On Monday evening, University of Virginia President Teresa A. Sullivan invited a small group of students, faculty, staff and community members into her home at Carr’s Hill to discuss what it means it to live “the good life.”
The 90-minute discussion was one of this semester’s student-organized Flash Seminars – small, informal mini-classes that seek to bring members of the University and local community together for a one-time conversation on a certain topic.
Sullivan and Michael Suarez, an English professor in the College of Arts & Sciences and the director of the Rare Book School, led the same seminar on “What is the Good Life?” last year in Pavilion V. This fall, Sullivan wanted to continue the conversation and asked Suarez if he would join her in leading the seminar again, Suarez said.
“They really work well together as a pair,” said third-year Annie Ungrady, the seminar’s student organizer. Suarez provides a humanities perspective, while Sullivan’s background is in social sciences, making the discussion more interdisciplinary.
The idea for the seminar stemmed from Suarez and Sullivan’s involvement in the Day of Dialogue, where they discussed values and how a community can embody those values. In the flash seminar, Suarez said that they continue to ponder this subject, attempting to answer, “What is the good life?” and what the good life means individually and communally.
A lottery system selected the seminar’s 25 participants – mostly undergraduates – from among the 130 people who sought entry via email.
The seminar began with the participants writing down their answers to questions that formed the basis of the discussion: “What is the good life, and how would you define it?” and “How would you know if you are living the good life?”
Sullivan and Suarez then posed more questions to the group to encourage thoughtful participation and discussion. Together, the group explored the definition of happiness, the role of suffering and failure, duties within a community and different ideas of “the good life.”
“These are fundamental, seminal questions for students and for anyone,” Suarez said. “Asking these questions helps us to aim our lives more purposely and to decide how to use our time and talents. And isn’t this the time, at university, for students to wrestle with these questions?”
“It is important coming from a student’s perspective to take a step back and reevaluate ‘What am I doing, why am I here, and am I happy with that?,’” Ungrady said. “It’s kind of therapeutic to have discussions like this and regain perspective.”
Third-year global development major Kathryne Appleby said that she came away with a better sense of how to answer a question this broad and encompassing, especially one that she focuses on in her studies. “The discussion was incredibly thought-provoking and made me think about my life,” she said.

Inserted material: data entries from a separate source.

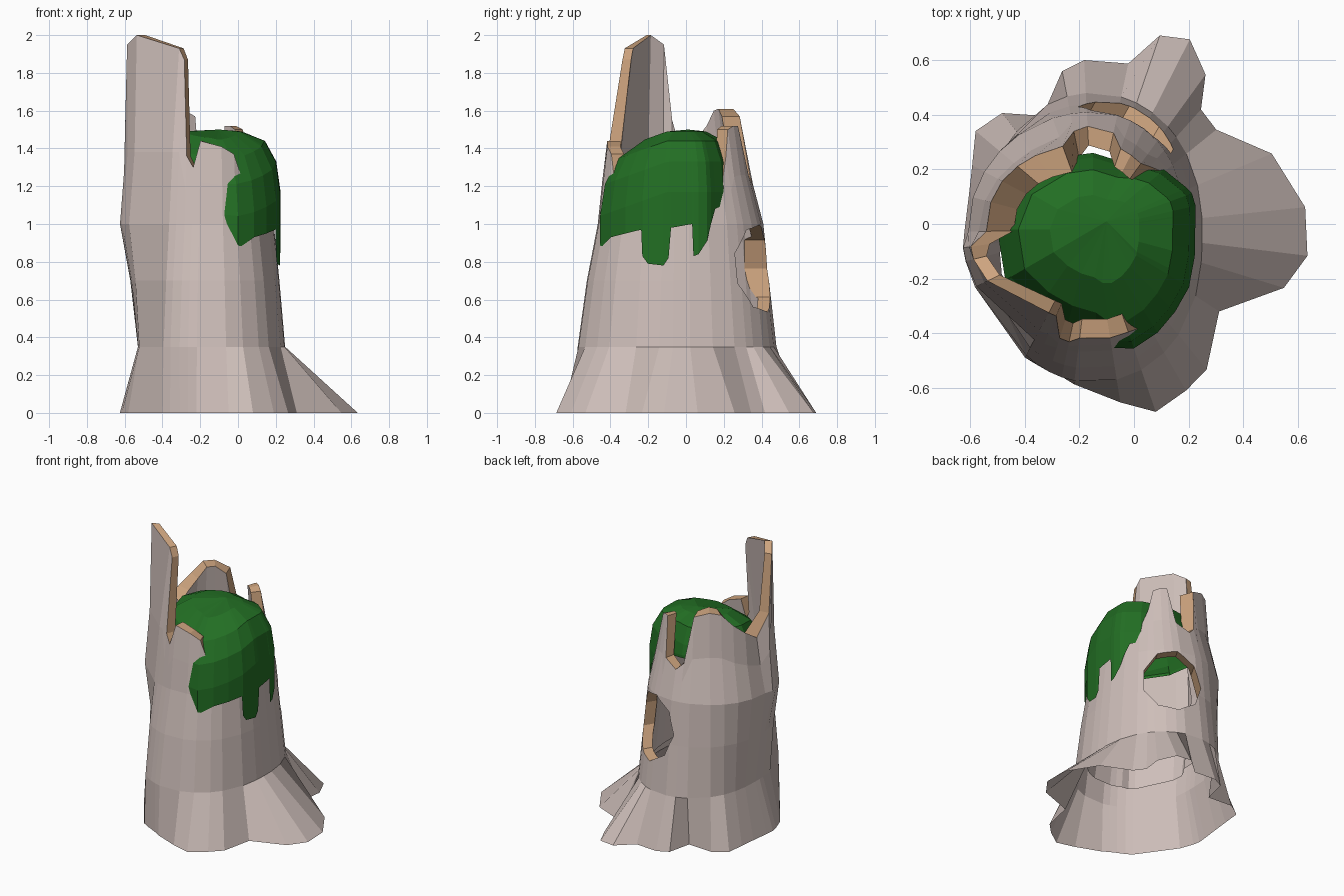
import bpy, bmesh, math
from mathutils import Vector, Matrix

if "Cube" in bpy.data.objects:
    bpy.data.objects.remove(bpy.data.objects["Cube"])


def material(name, rgb):
    m = bpy.data.materials.new(name)
    m.diffuse_color = (*rgb, 1)
    m.use_nodes = True
    m.node_tree.nodes["Principled BSDF"].inputs["Base Color"].default_value = m.diffuse_color
    return m


BARK = material("bark grey", (0.62, 0.52, 0.49))
WOOD = material("cut wood tan", (0.61, 0.37, 0.21))
MOSS = material("moss green", (0.016, 0.155, 0.017))

CX, CY = -0.15, -0.02      # axis of the stump
FLOOR = 0.45               # lower end of the inner wall

# height: radius toward right, back, left, front
PROFILE = [(0.35, .40, .50, .38, .56), (0.7, .37, .46, .42, .51),
           (1.0, .34, .43, .48, .45), (1.38, .27, .33, .45, .41),
           (2.0, .20, .28, .46, .30)]


def trunk_r(deg, z):
    for a, b in zip(PROFILE, PROFILE[1:]):
        if z <= b[0]:
            break
    t = max(0, (z - a[0]) / (b[0] - a[0]))
    right, back, left, front = [a[i] + (b[i] - a[i]) * t for i in range(1, 5)]
    if deg > 100:                      # back left leans inward
        left -= 0.06 * min(1, max(0, (z - 0.8) / 0.5))
    c, s = math.cos(math.radians(deg)), math.sin(math.radians(deg))
    return (right if c > 0 else left) * c * c + (back if s > 0 else front) * s * s


def inner_r(deg, z, top):
    wall = 0.10 if deg > 100 else 0.05 if top > 1.8 else 0.07
    return trunk_r(deg, z) - wall


def at(deg, r, z):
    a = math.radians(deg)
    return Vector((CX + r * math.cos(a), CY + r * math.sin(a), z))


def bridge(bm, r1, r2, mat=0):
    n = len(r1)
    for i in range(n):
        j = (i + 1) % n
        bm.faces.new((r1[i], r1[j], r2[j], r2[i])).material_index = mat


def to_object(bm, name, mats):
    bmesh.ops.recalc_face_normals(bm, faces=bm.faces)
    me = bpy.data.meshes.new(name)
    bm.to_mesh(me)
    bm.free()
    for m in mats:
        me.materials.append(m)
    ob = bpy.data.objects.new(name, me)
    bpy.context.collection.objects.link(ob)
    return ob


# Stump columns: angle, root radius on the ground, height of the broken rim
COLUMNS = [(-172, .48, 1.55), (-166, .48, 1.95), (-154, .48, 2.0),
           (-118, .53, 1.93), (-113, .535, 1.87), (-107, .54, 1.36), (-102, .55, 1.30),
           (-97, .57, 1.44), (-81, .64, 1.41), (-71, .705, 1.37), (-60, .68, 1.15),
           (-51, .66, 1.12), (-33, .55, 1.1), (-17, .73, 1.1), (-7, .79, 1.1),
           (6, .78, 1.1), (23, .71, 1.12), (39, .58, 1.2), (48, .59, 1.35),
           (54, .70, 1.5), (63, .78, 1.52), (71, .75, 1.52), (78, .62, 1.25),
           (93, .62, 1.2), (101, .59, 1.25), (110, .44, 1.57), (128, .54, 1.61),
           (140, .56, 1.6), (152, .50, 1.52), (165, .47, 1.45), (181, .47, 1.38)]

bm = bmesh.new()
rings = [[bm.verts.new(at(a, base, 0)) for a, base, top in COLUMNS]]
for z in (0.35, 0.7, 1.0):
    rings.append([bm.verts.new(at(a, trunk_r(a, z), z)) for a, base, top in COLUMNS])
mids = [min(1.38, (1 + top) / 2) for a, base, top in COLUMNS]
rings.append([bm.verts.new(at(c[0], trunk_r(c[0], z), z)) for c, z in zip(COLUMNS, mids)])
rings.append([bm.verts.new(at(a, trunk_r(a, top), top)) for a, base, top in COLUMNS])
outer_count = len(rings)
# hollow inside
rings.append([bm.verts.new(at(a, inner_r(a, top, top), top)) for a, base, top in COLUMNS])
for z in (1.0, FLOOR):
    rings.append([bm.verts.new(at(a, inner_r(a, z, top), z)) for a, base, top in COLUMNS])
for i, (r1, r2) in enumerate(zip(rings, rings[1:])):
    bridge(bm, r1, r2, 1 if i == outer_count - 1 else 0)
bm.faces.new(rings[0])
bm.faces.new(rings[-1])
bmesh.ops.triangulate(bm, faces=[f for f in bm.faces if len(f.verts) > 4])
stump = to_object(bm, "stump", [BARK, WOOD])

# Knot hole at the back right, its cut faces in tan wood
bm = bmesh.new()
bmesh.ops.create_cone(bm, cap_ends=True, segments=9, radius1=1, radius2=1, depth=0.6)
turn = Matrix.Rotation(math.radians(60), 4, 'Z') @ Matrix.Rotation(math.pi / 2, 4, 'Y')
bm.transform(Matrix.Translation((-0.01, 0.375, 0.765)) @ turn @ Matrix.Diagonal((.235, .195, 1, 1)))
for f in bm.faces:
    f.material_index = 1
cutter = to_object(bm, "knot_hole_cutter", [BARK, WOOD])
cutter.hide_render = True
mod = stump.modifiers.new("knot hole", 'BOOLEAN')
mod.operation = 'DIFFERENCE'
mod.solver = 'EXACT'
mod.object = cutter
dg = bpy.context.evaluated_depsgraph_get()
stump.data = bpy.data.meshes.new_from_object(stump.evaluated_get(dg))
stump.modifiers.clear()
bpy.data.objects.remove(cutter)

# the underside and the bottom of the hollow are open
bm = bmesh.new()
bm.from_mesh(stump.data)
caps = [f for f in bm.faces
        if any(all(abs(v.co.z - z) < 0.001 for v in f.verts) for z in (0, FLOOR))]
bmesh.ops.delete(bm, geom=caps, context='FACES')
bm.to_mesh(stump.data)
bm.free()

# Moss cap: angle, radius, lower edge; hanging drips on the right side
DRAPE = [(-180, .35, 1.24), (-150, .37, 1.24), (-125, .36, 1.22), (-105, .37, 1.18),
         (-88, .39, 1.1), (-80, .44, 1.03), (-71, .46, .87), (-58, .445, .93),
         (-45, .425, .95), (-32, .41, .97), (-31, .41, .83), (-27, .40, .79),
         (-15, .385, .78), (-11, .38, .82), (-9, .378, .98), (8, .378, 1.0),
         (9, .38, .83), (13, .385, .84), (20, .385, .91), (24, .375, 1.0),
         (29, .36, 1.08), (40, .34, 1.1), (50, .31, 1.15), (65, .27, 1.22),
         (90, .28, 1.24), (115, .29, 1.24), (150, .33, 1.24)]
bm = bmesh.new()
apex = bm.verts.new((CX + 0.05, CY + 0.03, 1.5))
rings = []
for frac, z in ((.45, 1.49), (.78, 1.44), (.94, 1.33), (1.0, 1.17)):
    ring = []
    for a, r, low in DRAPE:
        p = at(a, r * frac, z)
        p.z -= 0.36 * max(0, -p.y - 0.1)      # slopes down to the front
        p.z = max(p.z, low + 0.02)
        ring.append(bm.verts.new(p))
    rings.append(ring)
rings.append([bm.verts.new(at(a, r, low)) for a, r, low in DRAPE])
for i in range(len(DRAPE)):
    bm.faces.new((apex, rings[0][i], rings[0][(i + 1) % len(DRAPE)]))
for r1, r2 in zip(rings, rings[1:]):
    bridge(bm, r1, r2)
to_object(bm, "moss_cap", [MOSS])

“I think people went away with more questions than answers, which pedagogically, is more important,” Suarez said. “Both President Sullivan and I came away very impressed by everyone’s candor, quality of introspection and intellect.”
Through the course of the discussion, the participants found that “the good life” remains indefinable for a whole community, except in very broad terms, Ungrady said. “It‘s really a very individualistic and personal definition,” she said.
However, the question of “What is the good life?” matters to everybody, Suarez said. “This is not just a question to ponder by ourselves, looking up at the stars,” he said. “It is a great question to ask in a community because we make our lives in community.”